What you should do:
Each record must be printed again exactly as it appears.

Excerpts from a dataset:

=== Begin Enclosure ===

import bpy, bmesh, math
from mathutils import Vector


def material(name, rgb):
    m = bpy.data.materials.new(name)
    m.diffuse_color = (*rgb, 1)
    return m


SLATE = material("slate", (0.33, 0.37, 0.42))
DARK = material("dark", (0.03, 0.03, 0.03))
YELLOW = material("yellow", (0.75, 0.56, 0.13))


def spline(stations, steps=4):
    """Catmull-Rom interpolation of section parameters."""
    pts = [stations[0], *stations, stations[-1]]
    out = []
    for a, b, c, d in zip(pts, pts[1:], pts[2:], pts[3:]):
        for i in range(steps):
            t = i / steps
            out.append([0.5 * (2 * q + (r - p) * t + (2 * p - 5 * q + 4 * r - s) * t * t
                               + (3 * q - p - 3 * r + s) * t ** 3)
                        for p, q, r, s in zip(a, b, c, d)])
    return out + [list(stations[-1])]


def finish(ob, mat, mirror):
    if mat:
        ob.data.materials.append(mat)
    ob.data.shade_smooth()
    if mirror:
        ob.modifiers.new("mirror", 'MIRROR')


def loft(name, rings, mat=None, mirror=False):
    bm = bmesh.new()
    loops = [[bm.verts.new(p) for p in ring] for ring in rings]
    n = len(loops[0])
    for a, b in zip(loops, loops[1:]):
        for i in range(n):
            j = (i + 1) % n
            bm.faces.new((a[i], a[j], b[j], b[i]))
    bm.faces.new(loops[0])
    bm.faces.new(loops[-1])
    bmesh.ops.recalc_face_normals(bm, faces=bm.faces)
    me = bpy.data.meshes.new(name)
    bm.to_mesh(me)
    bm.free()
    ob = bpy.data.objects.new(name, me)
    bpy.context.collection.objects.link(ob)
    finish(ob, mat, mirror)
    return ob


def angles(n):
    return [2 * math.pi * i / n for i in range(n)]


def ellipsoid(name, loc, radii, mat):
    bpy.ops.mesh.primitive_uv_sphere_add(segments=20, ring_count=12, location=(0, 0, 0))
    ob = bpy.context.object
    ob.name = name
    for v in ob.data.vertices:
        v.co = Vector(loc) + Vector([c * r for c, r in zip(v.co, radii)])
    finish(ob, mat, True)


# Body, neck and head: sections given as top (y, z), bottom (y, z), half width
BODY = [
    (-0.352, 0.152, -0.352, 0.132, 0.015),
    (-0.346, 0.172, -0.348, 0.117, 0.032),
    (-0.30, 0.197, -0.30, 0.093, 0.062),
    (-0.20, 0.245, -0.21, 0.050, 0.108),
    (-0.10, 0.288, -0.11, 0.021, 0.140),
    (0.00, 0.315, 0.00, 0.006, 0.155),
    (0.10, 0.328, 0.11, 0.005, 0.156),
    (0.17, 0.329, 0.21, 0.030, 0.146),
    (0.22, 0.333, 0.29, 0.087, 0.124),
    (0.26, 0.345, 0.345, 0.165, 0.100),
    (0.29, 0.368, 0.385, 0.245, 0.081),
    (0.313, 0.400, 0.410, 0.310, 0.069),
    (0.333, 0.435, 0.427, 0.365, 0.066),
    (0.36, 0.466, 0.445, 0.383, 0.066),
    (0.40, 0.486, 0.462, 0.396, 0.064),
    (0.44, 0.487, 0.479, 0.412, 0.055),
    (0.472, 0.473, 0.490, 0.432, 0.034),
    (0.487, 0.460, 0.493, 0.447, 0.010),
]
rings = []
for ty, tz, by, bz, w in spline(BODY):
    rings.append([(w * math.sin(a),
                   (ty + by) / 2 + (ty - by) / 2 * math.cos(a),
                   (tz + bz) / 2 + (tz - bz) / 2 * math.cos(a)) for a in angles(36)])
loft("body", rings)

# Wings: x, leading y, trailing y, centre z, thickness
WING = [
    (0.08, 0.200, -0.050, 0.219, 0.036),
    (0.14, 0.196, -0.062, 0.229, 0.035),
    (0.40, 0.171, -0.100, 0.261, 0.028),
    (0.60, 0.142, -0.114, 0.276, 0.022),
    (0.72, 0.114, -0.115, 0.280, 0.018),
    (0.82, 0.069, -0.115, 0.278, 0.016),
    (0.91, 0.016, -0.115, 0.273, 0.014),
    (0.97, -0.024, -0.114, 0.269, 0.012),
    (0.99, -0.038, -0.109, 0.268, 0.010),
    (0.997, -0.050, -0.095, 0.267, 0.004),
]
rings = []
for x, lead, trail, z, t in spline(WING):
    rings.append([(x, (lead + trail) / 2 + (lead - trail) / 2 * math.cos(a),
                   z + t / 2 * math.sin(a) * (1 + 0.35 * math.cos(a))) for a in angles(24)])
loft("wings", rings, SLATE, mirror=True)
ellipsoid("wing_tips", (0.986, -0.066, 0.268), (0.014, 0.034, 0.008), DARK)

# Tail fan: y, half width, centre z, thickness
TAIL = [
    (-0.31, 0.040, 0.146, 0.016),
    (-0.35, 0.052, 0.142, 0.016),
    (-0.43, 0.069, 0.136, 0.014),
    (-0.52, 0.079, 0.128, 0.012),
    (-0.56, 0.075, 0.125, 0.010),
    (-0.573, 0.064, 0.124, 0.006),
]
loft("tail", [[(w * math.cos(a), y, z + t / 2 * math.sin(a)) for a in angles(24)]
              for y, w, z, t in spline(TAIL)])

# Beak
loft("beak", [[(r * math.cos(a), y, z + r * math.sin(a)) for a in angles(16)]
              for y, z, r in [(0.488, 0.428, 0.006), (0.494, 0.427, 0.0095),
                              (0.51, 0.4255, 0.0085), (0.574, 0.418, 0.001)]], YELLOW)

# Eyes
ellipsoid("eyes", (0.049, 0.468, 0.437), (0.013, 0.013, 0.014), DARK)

=== End Enclosure ===

Exercise output:
import bpy, bmesh, math
from mathutils import Vector


def material(name, rgb):
    m = bpy.data.materials.new(name)
    m.diffuse_color = (*rgb, 1)
    return m


SLATE = material("slate", (0.33, 0.37, 0.42))
DARK = material("dark", (0.03, 0.03, 0.03))
YELLOW = material("yellow", (0.75, 0.56, 0.13))


def spline(stations, steps=4):
    """Catmull-Rom interpolation of section parameters."""
    pts = [stations[0], *stations, stations[-1]]
    out = []
    for a, b, c, d in zip(pts, pts[1:], pts[2:], pts[3:]):
        for i in range(steps):
            t = i / steps
            out.append([0.5 * (2 * q + (r - p) * t + (2 * p - 5 * q + 4 * r - s) * t * t
                               + (3 * q - p - 3 * r + s) * t ** 3)
                        for p, q, r, s in zip(a, b, c, d)])
    return out + [list(stations[-1])]


def finish(ob, mat, mirror):
    if mat:
        ob.data.materials.append(mat)
    ob.data.shade_smooth()
    if mirror:
        ob.modifiers.new("mirror", 'MIRROR')


def loft(name, rings, mat=None, mirror=False):
    bm = bmesh.new()
    loops = [[bm.verts.new(p) for p in ring] for ring in rings]
    n = len(loops[0])
    for a, b in zip(loops, loops[1:]):
        for i in range(n):
            j = (i + 1) % n
            bm.faces.new((a[i], a[j], b[j], b[i]))
    bm.faces.new(loops[0])
    bm.faces.new(loops[-1])
    bmesh.ops.recalc_face_normals(bm, faces=bm.faces)
    me = bpy.data.meshes.new(name)
    bm.to_mesh(me)
    bm.free()
    ob = bpy.data.objects.new(name, me)
    bpy.context.collection.objects.link(ob)
    finish(ob, mat, mirror)
    return ob


def angles(n):
    return [2 * math.pi * i / n for i in range(n)]


def ellipsoid(name, loc, radii, mat):
    bpy.ops.mesh.primitive_uv_sphere_add(segments=20, ring_count=12, location=(0, 0, 0))
    ob = bpy.context.object
    ob.name = name
    for v in ob.data.vertices:
        v.co = Vector(loc) + Vector([c * r for c, r in zip(v.co, radii)])
    finish(ob, mat, True)


# Body, neck and head: sections given as top (y, z), bottom (y, z), half width
BODY = [
    (-0.352, 0.152, -0.352, 0.132, 0.015),
    (-0.346, 0.172, -0.348, 0.117, 0.032),
    (-0.30, 0.197, -0.30, 0.093, 0.062),
    (-0.20, 0.245, -0.21, 0.050, 0.108),
    (-0.10, 0.288, -0.11, 0.021, 0.140),
    (0.00, 0.315, 0.00, 0.006, 0.155),
    (0.10, 0.328, 0.11, 0.005, 0.156),
    (0.17, 0.329, 0.21, 0.030, 0.146),
    (0.22, 0.333, 0.29, 0.087, 0.124),
    (0.26, 0.345, 0.345, 0.165, 0.100),
    (0.29, 0.368, 0.385, 0.245, 0.081),
    (0.313, 0.400, 0.410, 0.310, 0.069),
    (0.333, 0.435, 0.427, 0.365, 0.066),
    (0.36, 0.466, 0.445, 0.383, 0.066),
    (0.40, 0.486, 0.462, 0.396, 0.064),
    (0.44, 0.487, 0.479, 0.412, 0.055),
    (0.472, 0.473, 0.490, 0.432, 0.034),
    (0.487, 0.460, 0.493, 0.447, 0.010),
]
rings = []
for ty, tz, by, bz, w in spline(BODY):
    rings.append([(w * math.sin(a),
                   (ty + by) / 2 + (ty - by) / 2 * math.cos(a),
                   (tz + bz) / 2 + (tz - bz) / 2 * math.cos(a)) for a in angles(36)])
loft("body", rings)

# Wings: x, leading y, trailing y, centre z, thickness
WING = [
    (0.08, 0.200, -0.050, 0.219, 0.036),
    (0.14, 0.196, -0.062, 0.229, 0.035),
    (0.40, 0.171, -0.100, 0.261, 0.028),
    (0.60, 0.142, -0.114, 0.276, 0.022),
    (0.72, 0.114, -0.115, 0.280, 0.018),
    (0.82, 0.069, -0.115, 0.278, 0.016),
    (0.91, 0.016, -0.115, 0.273, 0.014),
    (0.97, -0.024, -0.114, 0.269, 0.012),
    (0.99, -0.038, -0.109, 0.268, 0.010),
    (0.997, -0.050, -0.095, 0.267, 0.004),
]
rings = []
for x, lead, trail, z, t in spline(WING):
    rings.append([(x, (lead + trail) / 2 + (lead - trail) / 2 * math.cos(a),
                   z + t / 2 * math.sin(a) * (1 + 0.35 * math.cos(a))) for a in angles(24)])
loft("wings", rings, SLATE, mirror=True)
ellipsoid("wing_tips", (0.986, -0.066, 0.268), (0.014, 0.034, 0.008), DARK)

# Tail fan: y, half width, centre z, thickness
TAIL = [
    (-0.31, 0.040, 0.146, 0.016),
    (-0.35, 0.052, 0.142, 0.016),
    (-0.43, 0.069, 0.136, 0.014),
    (-0.52, 0.079, 0.128, 0.012),
    (-0.56, 0.075, 0.125, 0.010),
    (-0.573, 0.064, 0.124, 0.006),
]
loft("tail", [[(w * math.cos(a), y, z + t / 2 * math.sin(a)) for a in angles(24)]
              for y, w, z, t in spline(TAIL)])

# Beak
loft("beak", [[(r * math.cos(a), y, z + r * math.sin(a)) for a in angles(16)]
              for y, z, r in [(0.488, 0.428, 0.006), (0.494, 0.427, 0.0095),
                              (0.51, 0.4255, 0.0085), (0.574, 0.418, 0.001)]], YELLOW)

# Eyes
ellipsoid("eyes", (0.049, 0.468, 0.437), (0.013, 0.013, 0.014), DARK)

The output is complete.